|This page in a nutshell: This page outlines a process for recalling an editor from a position of trust on Wikipedia.|
Community recall is a process by which editors with user access levels as administrators, bureaucrats, checkusers, oversights, as well as members of the Arbitration Committee, are recalled by the community after having been determined to be abusive of their trust responsibilities.
Reasons for initiating a community recall process can include a perceived lack of fitness, incompetence, or neglect of duties that has an ongoing, demonstratively harmful effect on the encyclopedia. As holders of trusted positions may not see any actions on their part as contributing to a harmful effect on the encyclopedia, and as the Wikimedia Foundation, the Arbitration Committee, or Jimbo Wales can't or won't act on all cases concerning the community's responsibility, a systematic and well-defined community recall process is necessary for the protection of the encyclopedia from otherwise unchecked abusers of positions of trust.
Several systems are currently under discussion on the talk page. Please add others for consideration. While this is in my sandbox I reserve the right to remove any that don't seem feasible or fair. Also note that because a process is listed here does not necessarily mean I support it.
A community decision to recall an editor from a trust position should stem from a consensus determined at an RFC, based on an evaluation of evidence of policy violations presented against the user there. A motion to recall, if entered, should follow the discussion of evidence. No motion to recall should be entered preceeding a thorough evaluation of evidence.
Motion to recall
If a motion to recall is presented during the course of an RFC, the decision to initiate should be considered authorized by the support of at least 55 percent of the original number of supporters for the user at his or her last successful RFA, RFB or other public election, within a two-week time frame from the moment the motion is time-stamped. If this minimum number is eclipsed by a simple majority of editors opposed to the recall, the process is prevented, and the numbers of the consensus in opposition establish a new minimum threshold for further recall motions against the user. If the trust position in question was appointed without community input, a "motion of no confidence" from the community would be considered effective if passed by a two thirds majority of respondents at the RFC level.
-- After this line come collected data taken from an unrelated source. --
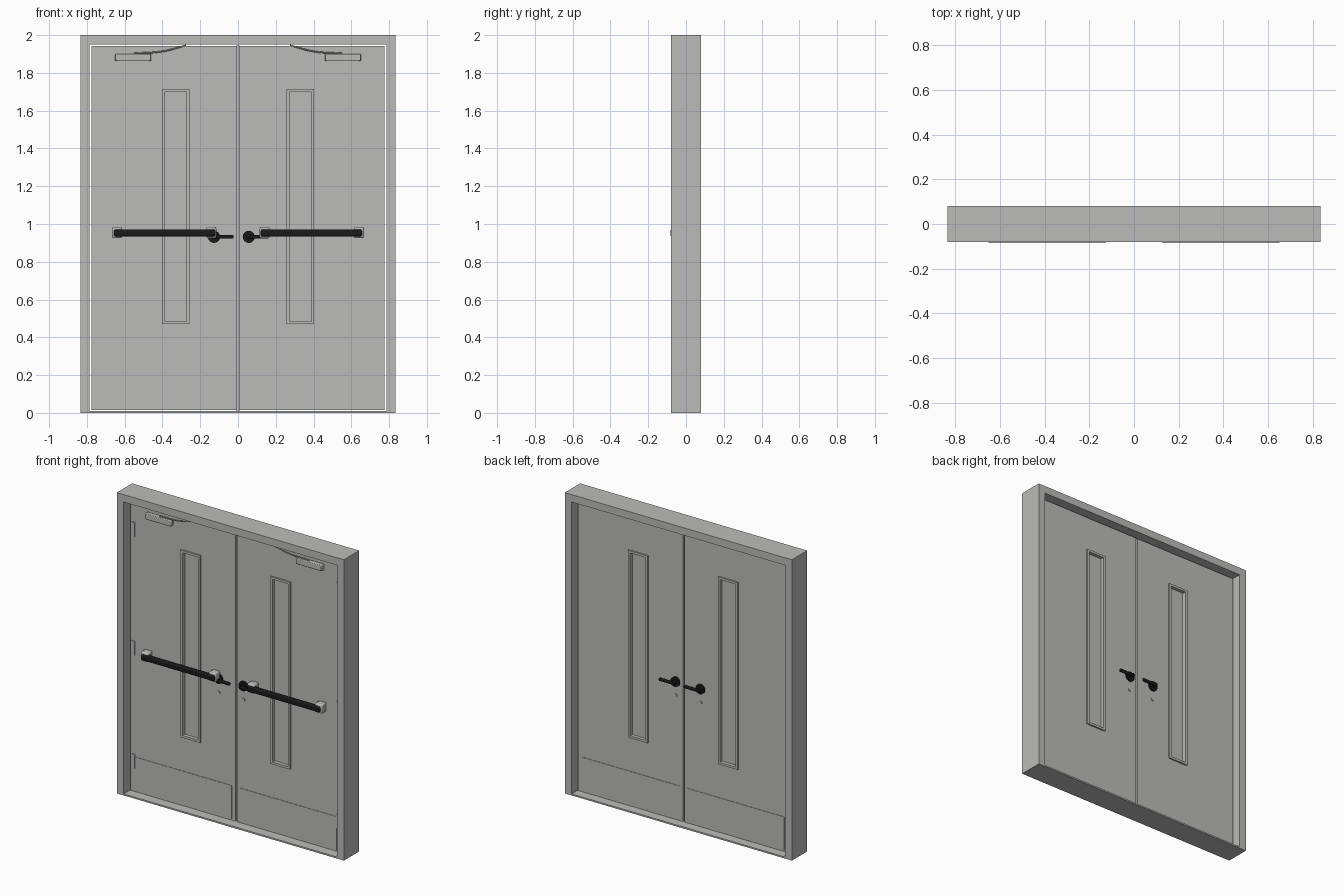
import bpy
from math import radians
from mathutils import Vector

cube = bpy.data.objects.get("Cube")
if cube:
    bpy.data.objects.remove(cube)


def material(name, rgb):
    m = bpy.data.materials.new(name)
    m.use_nodes = True
    m.diffuse_color = (*rgb, 1)
    m.node_tree.nodes["Principled BSDF"].inputs["Base Color"].default_value = (*rgb, 1)
    return m


GREY = material("grey paint", (0.5, 0.5, 0.49))
BLACK = material("black metal", (0.01, 0.01, 0.01))


def box(name, x, y, z, mat=GREY, bevel=0, segments=2):
    """Box from (min, max) ranges on each axis, given in any order."""
    lo = Vector((min(x), min(y), min(z)))
    hi = Vector((max(x), max(y), max(z)))
    bpy.ops.mesh.primitive_cube_add(size=1, location=(lo + hi) / 2)
    ob = bpy.context.object
    ob.name = name
    ob.scale = hi - lo
    bpy.ops.object.transform_apply(location=False, rotation=False, scale=True)
    ob.data.materials.append(mat)
    if bevel:
        mod = ob.modifiers.new("bevel", "BEVEL")
        mod.width, mod.segments = bevel, segments
        bpy.ops.object.shade_smooth_by_angle(angle=radians(35))
    return ob


def disc(name, x, z, y, radius, mat):
    """Round part whose axis runs front to back over the y range."""
    bpy.ops.mesh.primitive_cylinder_add(
        vertices=24, radius=radius, depth=abs(y[1] - y[0]),
        location=(x, sum(y) / 2, z), rotation=(radians(90), 0, 0))
    ob = bpy.context.object
    ob.name = name
    ob.data.materials.append(mat)
    bpy.ops.object.shade_smooth_by_angle(angle=radians(35))
    return ob


FRONT, BACK = -0.02, 0.025      # door faces
W, JAMB, D = 0.835, 0.785, 0.08  # frame outside, frame inside, half depth

# Frame
for side, s in (("left", 1), ("right", -1)):
    box(f"{side}_jamb", (s * JAMB, s * W), (-D, D), (0, 2))
box("frame_head", (-JAMB, JAMB), (-D, D), (1.95, 2))
box("threshold", (-JAMB, JAMB), (-D, D), (0, 0.01))
box("meeting_strip", (-0.008, 0.008), (0, 0.006), (0.01, 1.945))

for side, s in (("left", 1), ("right", -1)):
    def mx(a, b):
        return (s * a, s * b)

    # Door leaf: two stiles and a middle strip with a window opening
    y, z = (FRONT, BACK), (0.014, 1.943)
    strip = (FRONT + 0.0015, BACK - 0.0015)
    box(f"{side}_inner_stile", mx(0.006, 0.27), y, z)
    box(f"{side}_outer_stile", mx(0.388, 0.776), y, z)
    box(f"{side}_strip_below_window", mx(0.27, 0.388), strip, (z[0], 0.48))
    box(f"{side}_strip_above_window", mx(0.27, 0.388), strip, (1.705, z[1]))
    box(f"{side}_window_pane", mx(0.27, 0.388), (-0.002, 0.006), (0.48, 1.705))

    # Raised window trim and kick plate on each face
    for face, near, d in (("front", FRONT, -1), ("back", BACK, 1)):
        ty = (near - d * 0.015, near + d * 0.009)
        for part, a, b in (("inner", 0.258, 0.273), ("outer", 0.388, 0.403)):
            box(f"{side}_{face}_{part}_window_trim", mx(a, b), ty, (0.47, 1.715))
        for part, lo, hi in (("lower", 0.47, 0.485), ("upper", 1.7, 1.715)):
            box(f"{side}_{face}_{part}_window_trim", mx(0.273, 0.388), ty, (lo, hi))
        box(f"{side}_{face}_kick_plate", mx(0.03, 0.742),
            (near, near + d * 0.003), (0.024, 0.245))

    # Hinges
    for name, hz in (("bottom", 0.215), ("middle", 0.967), ("top", 1.757)):
        box(f"{side}_{name}_hinge", mx(0.742, 0.77),
            (FRONT, FRONT - 0.006), (hz - 0.047, hz + 0.047))

    # Door closer body and curved arm
    box(f"{side}_closer_body", mx(0.46, 0.65), (FRONT, -0.052),
        (1.862, 1.9), bevel=0.004)
    curve = bpy.data.curves.new(f"{side}_closer_arm", "CURVE")
    curve.dimensions = "3D"
    curve.bevel_depth = 0.004
    curve.bevel_resolution = 2
    curve.use_fill_caps = True
    spline = curve.splines.new("BEZIER")
    spline.bezier_points.add(2)
    path = ((0.55, -0.036, 1.903), (0.4, -0.045, 1.914), (0.275, -0.05, 1.946))
    for point, (px, py, pz) in zip(spline.bezier_points, path):
        point.co = (s * px, py, pz)
        point.handle_left_type = point.handle_right_type = "AUTO"
    curve.materials.append(GREY)
    bpy.context.collection.objects.link(
        bpy.data.objects.new(f"{side}_closer_arm", curve))

    # Push bar with its two brackets
    for part, a, b in (("inner", 0.115, 0.168), ("outer", 0.613, 0.667)):
        box(f"{side}_{part}_bar_bracket", mx(a, b), (FRONT, -0.072),
            (0.925, 0.985), bevel=0.008)
    box(f"{side}_push_bar", mx(0.12, 0.656), (-0.052, -0.083),
        (0.934, 0.971), BLACK, bevel=0.009, segments=3)

    # Lever handles and key cylinders, all pointing the same way
    hx, hz = (0.057 if s > 0 else -0.127), 0.932
    for face, near, d in (("front", FRONT, -1), ("back", BACK, 1)):
        disc(f"{side}_{face}_handle_rose", hx, hz, (near, near + d * 0.012), 0.032, BLACK)
        disc(f"{side}_{face}_handle_neck", hx, hz, (near, near + d * 0.036), 0.013, BLACK)
        box(f"{side}_{face}_handle_lever", (hx - 0.012, hx + 0.103),
            (near + d * 0.022, near + d * 0.038), (hz - 0.01, hz + 0.01),
            BLACK, bevel=0.006)
        disc(f"{side}_{face}_key_cylinder", hx, 0.84, (near, near + d * 0.006), 0.01, GREY)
The recall process itself would take place via a popular petition for that purpose, with a majority of at least two thirds required to determine the outcome in favor. It should proceed no earlier than one week after the successful motion passed at RFC, to allow any passions generated during the RFC to cool off, but no later than than one month following. After the prior steps are observed, the petition may be initiated by anyone in in good standing in the community. Once initiated, the petition should remain open for seven days, generally following the basic format of RFAs, and should be closed by a bureaucrat or steward. Unlike an RFA, however, it should be closed based on the numerical consensus. To keep drama to a minimum, the recall petition should be considered a straightforward "up or down" or "yes or no" vote. Comments in explanation of votes are not prohibited but not encouraged.
"10 established users (defined as having at least 500-1000 edits and several months on the project) requesting recall within a defined period of time means that the admin in question is subject to a new RfA, even if the admin is not voluntarily open to recall. The admin must then receive a certain percentage of support (I'd favor 55 or 60%) in the RfA to retain adminship."
Uses the systemwide averages over the last three months for successful RFAs or other elections to establish an absolute minimum number to qualify consensus for a recall, and further attach a requirement of 75% of all respondents in support for the recall motion to pass. As he says, "If you need 80 supports that month to qualify it after 7 days, but fail, it gets shut down after 7 days as unsuccessful. If you reach 80 supports within 7 days, but after 7 days it falls shy of the current pass "rate" at RFA, then it's unsuccessful. However, if more people say that an admin has failed his role as an admin is no longer trusted, based on what the current RFA standards are, that's a "successful" recall. One shot, one step. Two tough but feasible thresholds to be met. It's a damning statement of failure on the party of any that fails two such tests of community trust within 7 days."
Geoff Plourde's process
1. Should the consensus at an RfC be that a official has violated the community's trust, such official shall be considered recalled. Determination of consensus may be made by any steward. 2. Upon any recall petition obtaining 10% of the total votes cast for that official, such official will be subject to a reconfirmation RfA (Variation of the California method)
The result of a successful recall against an administrator or bureaucrat would be the loss of user access level privileges discussed in the initial RFC. A successful recall process initiated against a member of the Arbitration Committee would result in a symbolic "motion of no confidence" regarding the arbitrator on the part of the community to the Wikimedia Foundation, ArbCom and Jimbo Wales. Community recalls of user access privileges granted by ArbCom, such as checkuser and oversight, would result in a similar symbolic "motion of no confidence" directed to these agencies.
- Wikipedia:Administrators open to recall
- Wikipedia:Arbcom electoral reform
- Wikipedia:Jimmy Wales
- Wikipedia:Requests for comment/Arbitration Committee